A Closer Look at Inflammation: Natures Healing Response

Stem Cell Regeneration Center Blog

We all know what happens when you get a cut. It gets red. It hurts. It might swell or even become extremely warm. While there are certainly more severe cases, this is a typical example GutMicrobiomeof inflammation. Inflammation is part of your body’s natural healing process. When the body detects an injury, infection, or toxic substance, it sends white blood cells and cytokines to the area to repair the problem and fight off pathogens to support your recovery. This process can cause temporary discomfort in the form of redness and swelling.

Not all inflammation is helpful, though. Your body may run into trouble if it mistakes something normal for an injury or infection. Autoimmune diseases like lupus or arthritis are examples of this. The body mistakes its healthy cells for foreign ones. When it attacks those healthy cells, it may cause unnecessary inflammation and injury.

When the immune system overreacts like this, the body may maintain a low level of inflammation. Studies have linked chronic, low-grade inflammation like this to conditions such as inflammatory bowel diseases, multiple sclerosis, atherosclerosis (fatty deposits in the arteries), cardiovascular disease, eczema, rheumatoid arthritis and psoriasis. Inflammation may also play a role in autoimmune disease, type 1 diabetes, weight gain, pancreatitis and brain function. Learn more about foods that help fight inflammation.

Is inflammation good for healing?

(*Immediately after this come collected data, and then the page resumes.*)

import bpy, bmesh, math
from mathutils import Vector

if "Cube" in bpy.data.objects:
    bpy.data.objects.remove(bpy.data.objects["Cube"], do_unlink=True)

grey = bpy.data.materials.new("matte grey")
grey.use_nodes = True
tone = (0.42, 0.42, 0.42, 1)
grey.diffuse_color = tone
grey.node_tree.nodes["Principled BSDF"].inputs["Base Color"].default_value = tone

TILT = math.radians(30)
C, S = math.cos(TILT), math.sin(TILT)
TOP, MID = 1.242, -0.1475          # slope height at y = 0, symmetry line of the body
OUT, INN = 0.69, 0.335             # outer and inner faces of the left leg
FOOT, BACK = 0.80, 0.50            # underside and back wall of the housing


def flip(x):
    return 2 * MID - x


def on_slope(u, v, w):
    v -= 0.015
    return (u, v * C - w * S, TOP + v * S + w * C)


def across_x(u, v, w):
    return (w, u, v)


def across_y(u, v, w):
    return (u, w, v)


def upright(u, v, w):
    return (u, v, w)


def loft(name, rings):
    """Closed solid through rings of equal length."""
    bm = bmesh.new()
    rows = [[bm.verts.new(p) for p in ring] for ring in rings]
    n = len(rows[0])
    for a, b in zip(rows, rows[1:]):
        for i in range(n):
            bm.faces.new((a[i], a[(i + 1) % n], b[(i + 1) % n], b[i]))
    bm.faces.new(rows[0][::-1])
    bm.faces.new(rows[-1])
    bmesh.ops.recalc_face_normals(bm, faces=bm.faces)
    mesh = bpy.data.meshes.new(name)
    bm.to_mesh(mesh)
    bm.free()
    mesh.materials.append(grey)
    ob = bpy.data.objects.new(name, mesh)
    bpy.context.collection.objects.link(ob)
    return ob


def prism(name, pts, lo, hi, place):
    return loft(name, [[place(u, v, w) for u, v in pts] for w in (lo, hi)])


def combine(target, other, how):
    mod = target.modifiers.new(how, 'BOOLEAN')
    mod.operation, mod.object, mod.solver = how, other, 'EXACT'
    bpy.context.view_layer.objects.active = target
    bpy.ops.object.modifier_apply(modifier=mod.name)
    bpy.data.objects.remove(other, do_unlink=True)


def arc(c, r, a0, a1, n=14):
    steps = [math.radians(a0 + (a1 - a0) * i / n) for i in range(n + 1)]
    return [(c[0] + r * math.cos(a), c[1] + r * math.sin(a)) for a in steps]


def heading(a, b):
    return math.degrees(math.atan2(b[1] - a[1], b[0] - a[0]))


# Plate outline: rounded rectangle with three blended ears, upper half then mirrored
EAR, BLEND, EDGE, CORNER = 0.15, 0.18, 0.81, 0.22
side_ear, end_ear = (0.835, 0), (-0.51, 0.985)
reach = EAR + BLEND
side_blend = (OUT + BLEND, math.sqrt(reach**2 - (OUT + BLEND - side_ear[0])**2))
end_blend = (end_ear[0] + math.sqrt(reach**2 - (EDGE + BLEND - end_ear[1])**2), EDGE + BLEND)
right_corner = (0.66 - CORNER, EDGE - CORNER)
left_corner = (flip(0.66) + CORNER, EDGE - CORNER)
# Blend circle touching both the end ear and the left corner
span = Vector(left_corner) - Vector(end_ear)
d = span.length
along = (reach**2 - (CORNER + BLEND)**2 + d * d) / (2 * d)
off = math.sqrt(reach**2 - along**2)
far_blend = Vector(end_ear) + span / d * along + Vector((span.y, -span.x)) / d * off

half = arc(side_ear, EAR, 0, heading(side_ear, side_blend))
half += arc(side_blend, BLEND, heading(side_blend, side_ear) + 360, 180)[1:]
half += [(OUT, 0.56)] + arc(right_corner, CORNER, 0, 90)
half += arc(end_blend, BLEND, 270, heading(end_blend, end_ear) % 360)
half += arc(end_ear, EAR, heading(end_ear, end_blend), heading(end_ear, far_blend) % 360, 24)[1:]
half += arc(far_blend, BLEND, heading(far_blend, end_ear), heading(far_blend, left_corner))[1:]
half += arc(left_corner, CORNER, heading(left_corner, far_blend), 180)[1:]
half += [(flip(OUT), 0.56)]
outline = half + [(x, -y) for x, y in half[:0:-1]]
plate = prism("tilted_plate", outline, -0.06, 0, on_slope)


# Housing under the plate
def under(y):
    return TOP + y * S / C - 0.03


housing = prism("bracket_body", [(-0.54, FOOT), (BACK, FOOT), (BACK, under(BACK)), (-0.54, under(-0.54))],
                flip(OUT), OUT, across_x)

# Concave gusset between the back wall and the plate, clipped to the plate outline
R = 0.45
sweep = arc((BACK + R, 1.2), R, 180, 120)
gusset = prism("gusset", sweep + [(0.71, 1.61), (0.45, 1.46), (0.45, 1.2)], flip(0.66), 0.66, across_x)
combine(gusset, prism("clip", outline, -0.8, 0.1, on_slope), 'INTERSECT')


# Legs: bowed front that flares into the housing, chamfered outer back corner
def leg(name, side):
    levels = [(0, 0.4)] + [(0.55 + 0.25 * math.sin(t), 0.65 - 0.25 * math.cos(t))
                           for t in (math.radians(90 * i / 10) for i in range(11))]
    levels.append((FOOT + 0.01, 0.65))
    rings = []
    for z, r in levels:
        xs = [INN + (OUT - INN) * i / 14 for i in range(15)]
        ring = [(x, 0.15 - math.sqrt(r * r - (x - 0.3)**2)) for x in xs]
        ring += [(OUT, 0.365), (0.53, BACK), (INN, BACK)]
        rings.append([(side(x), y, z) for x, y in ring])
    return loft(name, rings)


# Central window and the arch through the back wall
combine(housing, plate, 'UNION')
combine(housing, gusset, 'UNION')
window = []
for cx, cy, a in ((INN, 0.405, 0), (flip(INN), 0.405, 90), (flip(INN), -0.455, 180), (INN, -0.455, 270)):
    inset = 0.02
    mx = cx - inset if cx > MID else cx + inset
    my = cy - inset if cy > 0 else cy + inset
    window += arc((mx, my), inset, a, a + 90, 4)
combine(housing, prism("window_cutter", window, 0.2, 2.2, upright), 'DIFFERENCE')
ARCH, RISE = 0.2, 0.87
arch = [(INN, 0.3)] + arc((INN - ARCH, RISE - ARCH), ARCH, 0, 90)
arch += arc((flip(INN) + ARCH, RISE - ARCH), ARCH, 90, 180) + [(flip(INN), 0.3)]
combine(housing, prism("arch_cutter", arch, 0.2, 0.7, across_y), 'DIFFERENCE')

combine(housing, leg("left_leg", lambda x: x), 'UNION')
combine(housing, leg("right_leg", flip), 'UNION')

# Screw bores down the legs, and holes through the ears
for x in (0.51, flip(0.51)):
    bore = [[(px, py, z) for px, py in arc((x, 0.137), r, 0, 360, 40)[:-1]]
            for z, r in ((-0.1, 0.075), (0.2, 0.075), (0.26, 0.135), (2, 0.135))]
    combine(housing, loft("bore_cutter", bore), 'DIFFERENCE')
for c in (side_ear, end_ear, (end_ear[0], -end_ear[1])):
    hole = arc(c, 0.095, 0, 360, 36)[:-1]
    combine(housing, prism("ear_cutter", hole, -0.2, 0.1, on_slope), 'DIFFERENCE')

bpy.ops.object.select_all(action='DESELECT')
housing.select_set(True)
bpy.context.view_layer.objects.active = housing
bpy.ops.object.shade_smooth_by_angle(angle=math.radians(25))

Inflammation plays a crucial role in the wound-healing process, which is intricately orchestrated and involves multiple phases: inflammatory, proliferative, and remodelling. The initial inflammatory phase is essential for wound healing, as it helps to clear the wound of debris and pathogens and sets the stage for tissue repair. During this phase, the body’s immune response is activated, leading to the recruitment of leukocytes, including neutrophils and monocytes, to the wound site. These cells release cytokines and growth factors that promote the healing process​​.
Moreover, inflammation is associated with the recruitment of fibroblasts and the production of extracellular matrix components, such as collagen, during the proliferative phase. This results in granulation tissue formation and is crucial for the subsequent remodelling of the wound. The recruitment of vascular endothelial cells, stimulated by factors like VEGF, PDGF, and TGF-b, leads to angiogenesis, further supporting the healing process​​.Stem cells, including mesenchymal stem cells (MSCs) and induced pluripotent stem cells (iPSCs), play a significant role in modulating inflammation and promoting tissue repair. MSCs, for example, can exert anti-inflammatory effects by modulating immune responses, thus supporting healing. They can inhibit natural killer and cytotoxic T-cells and induce T-cell apoptosis, reducing inflammatory response and promoting a more regenerative environment​​​​.

Therefore, while inflammation is a critical and necessary component of the initial wound healing stages, its regulation is essential to prevent chronic inflammation, which can lead to impaired healing or excessive scarring. The balance and transition from inflammation to the proliferative and remodelling phases are crucial for effective healing and minimizing scar formation. Stem cells contribute significantly to this process by supporting tissue repair and regeneration and modulating the inflammatory response to ensure a conducive healing environment.

The Gut Microbiome & Inflammation

gut-inflammationThe gut has also shown to help regulate your body’s response to possible threats and system wide inflammation. Certain beneficial microbes in the gut produce anti-inflammatory molecules known as short-chain fatty acids (SCFAs) when they digest and ferment fiber. SCFAs can enter the bloodstream, where they can help regulate inflammation outside of the gut. While what you need to support your microbiome may differ from your friends and family, there are three microbe-produced molecules that may play a role in regulating inflammation in your body:

  • Propionate
  • Butyrate
  • Polyamine.

Healing with Stem Cell: Impact on Inflammation

Healing wounds from injury is a complex process requiring a coordinated biochemical response to achieve complete tissue closure. For adults, the healing process results in scar formation, which acts as a chemical and physical barrier but is part of the standard repair cycle. Fetal healing occurs when damaged tissue is replaced without the formation of scar tissue and involves minimal inflammation.

Therefore, doctors practicing functional medicine have often targeted inflammation as a way to emulate the environment where fetal healing occurs. Doctors typically start with dressing the wounded areas and then move through various treatment options with increasing complexity depending on the patient’s healing response. Learn about elements in the human body.

This progressive treatment protocol often fails to mimic the natural healing processes that occur in an in-vivo setting. Wound care research has resulted in enormous new products, devices, scaffoldings, and cell-based therapies. Still, only 55–75% of the wounds healed properly within the randomized controlled clinical trials.

Isolated mesenchymal stem cells offer a unique treatment option that is dramatically different from current treatment options. MSC+ stem cells can be introduced inside scaffoldings (torn rotator cuffs) by direct injections or topically to work within the microenvironment and influence the natural healing process in a much more regenerative way through the paracrine function.